Input:
# # # # # # #
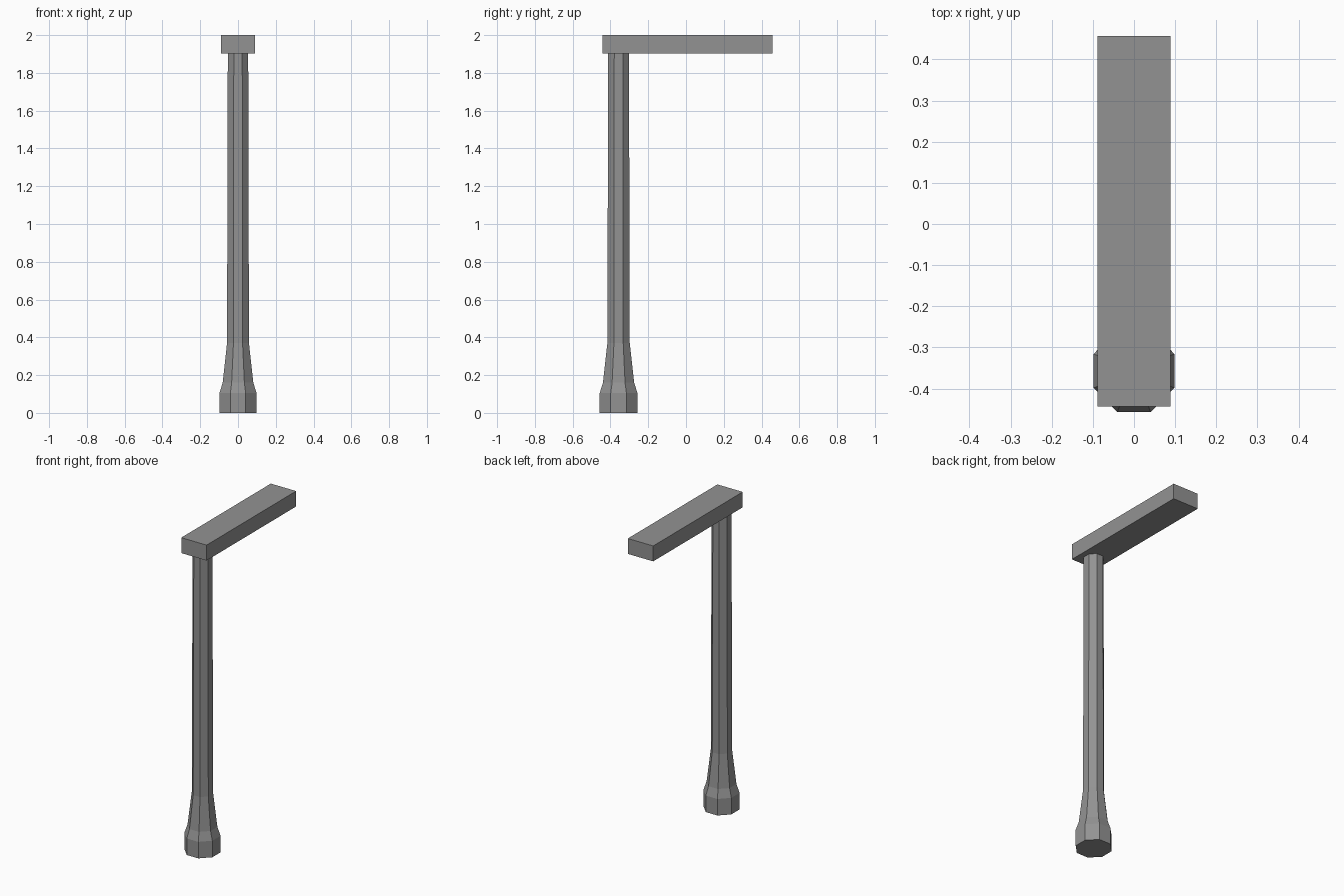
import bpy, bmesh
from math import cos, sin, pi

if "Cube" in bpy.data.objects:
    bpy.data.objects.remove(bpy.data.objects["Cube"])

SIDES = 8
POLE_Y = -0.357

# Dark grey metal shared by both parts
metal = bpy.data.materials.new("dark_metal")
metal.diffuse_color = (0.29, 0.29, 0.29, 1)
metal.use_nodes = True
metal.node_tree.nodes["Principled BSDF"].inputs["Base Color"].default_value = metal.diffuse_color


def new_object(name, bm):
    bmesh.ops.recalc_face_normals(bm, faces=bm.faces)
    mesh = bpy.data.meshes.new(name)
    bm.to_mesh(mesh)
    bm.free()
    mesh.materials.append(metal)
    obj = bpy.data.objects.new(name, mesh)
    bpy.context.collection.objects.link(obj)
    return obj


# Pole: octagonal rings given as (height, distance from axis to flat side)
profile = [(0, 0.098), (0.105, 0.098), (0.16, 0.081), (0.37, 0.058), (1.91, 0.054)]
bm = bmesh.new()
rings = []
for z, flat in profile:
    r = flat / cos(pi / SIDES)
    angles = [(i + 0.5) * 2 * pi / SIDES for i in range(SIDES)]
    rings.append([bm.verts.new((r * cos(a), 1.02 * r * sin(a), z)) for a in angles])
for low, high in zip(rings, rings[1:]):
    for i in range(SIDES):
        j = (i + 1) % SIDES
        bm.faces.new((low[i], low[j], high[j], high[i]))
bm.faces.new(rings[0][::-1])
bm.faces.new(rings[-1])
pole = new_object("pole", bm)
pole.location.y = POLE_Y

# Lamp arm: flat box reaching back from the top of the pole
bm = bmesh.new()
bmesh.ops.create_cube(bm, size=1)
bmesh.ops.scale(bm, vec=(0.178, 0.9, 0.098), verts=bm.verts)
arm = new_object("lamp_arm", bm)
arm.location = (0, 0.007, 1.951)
# # # # # # #
The task:
Collect every line above that contains the word "flat".

Written answer:
# Pole: octagonal rings given as (height, distance from axis to flat side)
for z, flat in profile:
    r = flat / cos(pi / SIDES)
# Lamp arm: flat box reaching back from the top of the pole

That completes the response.